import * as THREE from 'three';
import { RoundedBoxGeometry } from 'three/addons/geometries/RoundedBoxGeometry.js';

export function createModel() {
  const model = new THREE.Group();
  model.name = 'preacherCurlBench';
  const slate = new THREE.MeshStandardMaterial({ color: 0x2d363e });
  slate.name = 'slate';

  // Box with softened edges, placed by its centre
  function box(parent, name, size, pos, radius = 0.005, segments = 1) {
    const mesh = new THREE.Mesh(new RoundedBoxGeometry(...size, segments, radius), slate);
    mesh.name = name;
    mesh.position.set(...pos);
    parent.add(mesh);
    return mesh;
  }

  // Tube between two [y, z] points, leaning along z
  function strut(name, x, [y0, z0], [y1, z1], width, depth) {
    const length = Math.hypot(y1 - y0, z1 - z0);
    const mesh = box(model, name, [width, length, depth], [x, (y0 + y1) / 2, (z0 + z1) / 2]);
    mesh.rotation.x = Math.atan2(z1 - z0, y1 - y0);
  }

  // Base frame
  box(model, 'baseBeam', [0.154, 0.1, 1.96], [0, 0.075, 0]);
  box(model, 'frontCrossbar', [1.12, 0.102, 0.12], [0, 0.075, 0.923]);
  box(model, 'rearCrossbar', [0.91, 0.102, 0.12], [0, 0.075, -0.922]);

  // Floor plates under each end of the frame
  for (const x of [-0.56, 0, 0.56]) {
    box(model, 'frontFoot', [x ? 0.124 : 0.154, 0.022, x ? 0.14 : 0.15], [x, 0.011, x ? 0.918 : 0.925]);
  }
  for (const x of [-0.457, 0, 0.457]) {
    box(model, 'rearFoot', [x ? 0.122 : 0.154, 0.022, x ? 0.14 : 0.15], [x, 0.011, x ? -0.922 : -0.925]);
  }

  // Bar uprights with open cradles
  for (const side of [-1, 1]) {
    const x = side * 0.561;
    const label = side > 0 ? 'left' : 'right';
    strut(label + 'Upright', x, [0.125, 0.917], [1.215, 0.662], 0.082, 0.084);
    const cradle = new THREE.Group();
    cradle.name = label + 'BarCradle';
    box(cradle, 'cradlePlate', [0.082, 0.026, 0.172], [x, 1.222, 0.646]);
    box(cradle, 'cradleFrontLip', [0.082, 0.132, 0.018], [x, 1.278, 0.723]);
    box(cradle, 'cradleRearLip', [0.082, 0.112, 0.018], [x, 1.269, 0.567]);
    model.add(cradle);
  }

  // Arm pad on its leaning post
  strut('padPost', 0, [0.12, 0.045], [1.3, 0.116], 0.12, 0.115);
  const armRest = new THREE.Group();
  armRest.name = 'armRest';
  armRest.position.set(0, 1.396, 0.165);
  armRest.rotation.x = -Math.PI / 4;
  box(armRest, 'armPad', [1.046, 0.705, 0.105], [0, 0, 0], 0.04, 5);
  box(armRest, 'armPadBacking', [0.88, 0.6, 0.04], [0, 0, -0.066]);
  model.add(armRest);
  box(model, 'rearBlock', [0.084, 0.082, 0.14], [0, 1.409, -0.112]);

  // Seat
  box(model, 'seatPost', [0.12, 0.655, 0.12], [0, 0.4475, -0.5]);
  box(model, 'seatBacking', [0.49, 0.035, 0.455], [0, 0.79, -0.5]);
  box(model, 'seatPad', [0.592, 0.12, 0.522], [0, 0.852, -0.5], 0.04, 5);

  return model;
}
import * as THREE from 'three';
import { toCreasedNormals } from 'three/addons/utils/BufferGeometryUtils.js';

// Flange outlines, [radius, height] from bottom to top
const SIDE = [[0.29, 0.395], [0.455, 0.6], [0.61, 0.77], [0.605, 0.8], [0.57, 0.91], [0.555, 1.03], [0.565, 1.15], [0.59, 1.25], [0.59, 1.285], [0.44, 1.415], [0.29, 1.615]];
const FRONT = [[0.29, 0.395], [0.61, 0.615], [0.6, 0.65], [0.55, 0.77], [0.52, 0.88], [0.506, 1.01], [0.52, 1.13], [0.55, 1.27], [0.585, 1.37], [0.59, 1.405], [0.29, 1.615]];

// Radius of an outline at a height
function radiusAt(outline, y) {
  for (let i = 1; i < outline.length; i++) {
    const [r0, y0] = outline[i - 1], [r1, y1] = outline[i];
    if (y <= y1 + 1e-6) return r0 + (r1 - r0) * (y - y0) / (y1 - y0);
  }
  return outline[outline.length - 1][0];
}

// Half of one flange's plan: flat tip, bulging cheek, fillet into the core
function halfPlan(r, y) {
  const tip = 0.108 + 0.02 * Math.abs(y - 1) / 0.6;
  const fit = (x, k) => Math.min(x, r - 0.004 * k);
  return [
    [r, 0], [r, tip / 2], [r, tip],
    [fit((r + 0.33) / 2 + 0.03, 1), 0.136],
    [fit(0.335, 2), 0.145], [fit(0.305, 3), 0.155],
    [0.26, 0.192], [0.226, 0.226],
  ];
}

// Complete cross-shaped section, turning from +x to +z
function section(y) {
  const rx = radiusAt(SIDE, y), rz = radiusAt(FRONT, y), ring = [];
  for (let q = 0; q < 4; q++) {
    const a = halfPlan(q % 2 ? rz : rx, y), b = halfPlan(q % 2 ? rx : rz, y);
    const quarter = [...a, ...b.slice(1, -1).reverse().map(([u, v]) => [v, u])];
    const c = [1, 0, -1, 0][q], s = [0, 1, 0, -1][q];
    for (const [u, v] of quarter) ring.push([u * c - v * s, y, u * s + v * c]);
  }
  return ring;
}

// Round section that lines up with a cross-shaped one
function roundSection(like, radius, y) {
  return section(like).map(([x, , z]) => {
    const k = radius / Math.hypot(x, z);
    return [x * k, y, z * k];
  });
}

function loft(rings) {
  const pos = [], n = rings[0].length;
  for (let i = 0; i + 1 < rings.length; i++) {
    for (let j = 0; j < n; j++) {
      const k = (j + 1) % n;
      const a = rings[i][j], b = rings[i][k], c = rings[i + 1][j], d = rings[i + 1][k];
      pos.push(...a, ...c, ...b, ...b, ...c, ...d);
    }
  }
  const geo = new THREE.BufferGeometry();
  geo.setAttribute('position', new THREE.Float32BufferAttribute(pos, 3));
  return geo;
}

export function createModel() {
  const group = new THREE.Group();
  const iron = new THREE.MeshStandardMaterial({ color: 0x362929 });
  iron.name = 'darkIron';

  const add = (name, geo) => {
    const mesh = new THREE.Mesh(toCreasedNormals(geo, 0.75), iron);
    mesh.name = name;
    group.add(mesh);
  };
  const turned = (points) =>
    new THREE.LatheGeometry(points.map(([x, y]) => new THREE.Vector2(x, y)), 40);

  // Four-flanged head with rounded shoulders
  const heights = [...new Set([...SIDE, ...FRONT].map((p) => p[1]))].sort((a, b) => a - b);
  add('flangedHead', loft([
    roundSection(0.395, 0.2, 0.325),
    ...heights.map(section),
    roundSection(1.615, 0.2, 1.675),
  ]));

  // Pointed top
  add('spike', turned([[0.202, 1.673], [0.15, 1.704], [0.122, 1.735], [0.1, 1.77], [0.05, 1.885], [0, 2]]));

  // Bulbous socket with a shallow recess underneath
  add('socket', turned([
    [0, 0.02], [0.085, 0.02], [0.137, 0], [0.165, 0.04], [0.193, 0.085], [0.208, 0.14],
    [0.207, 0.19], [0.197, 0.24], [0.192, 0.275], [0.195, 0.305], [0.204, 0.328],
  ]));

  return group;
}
____
→ **Work instructions**: The lines to retype run from the start of the entries through the line containing "leaning along z"; reproduce them exactly and add nothing.

→ **Answer to this task**:
import * as THREE from 'three';
import { RoundedBoxGeometry } from 'three/addons/geometries/RoundedBoxGeometry.js';

export function createModel() {
  const model = new THREE.Group();
  model.name = 'preacherCurlBench';
  const slate = new THREE.MeshStandardMaterial({ color: 0x2d363e });
  slate.name = 'slate';

  // Box with softened edges, placed by its centre
  function box(parent, name, size, pos, radius = 0.005, segments = 1) {
    const mesh = new THREE.Mesh(new RoundedBoxGeometry(...size, segments, radius), slate);
    mesh.name = name;
    mesh.position.set(...pos);
    parent.add(mesh);
    return mesh;
  }

  // Tube between two [y, z] points, leaning along z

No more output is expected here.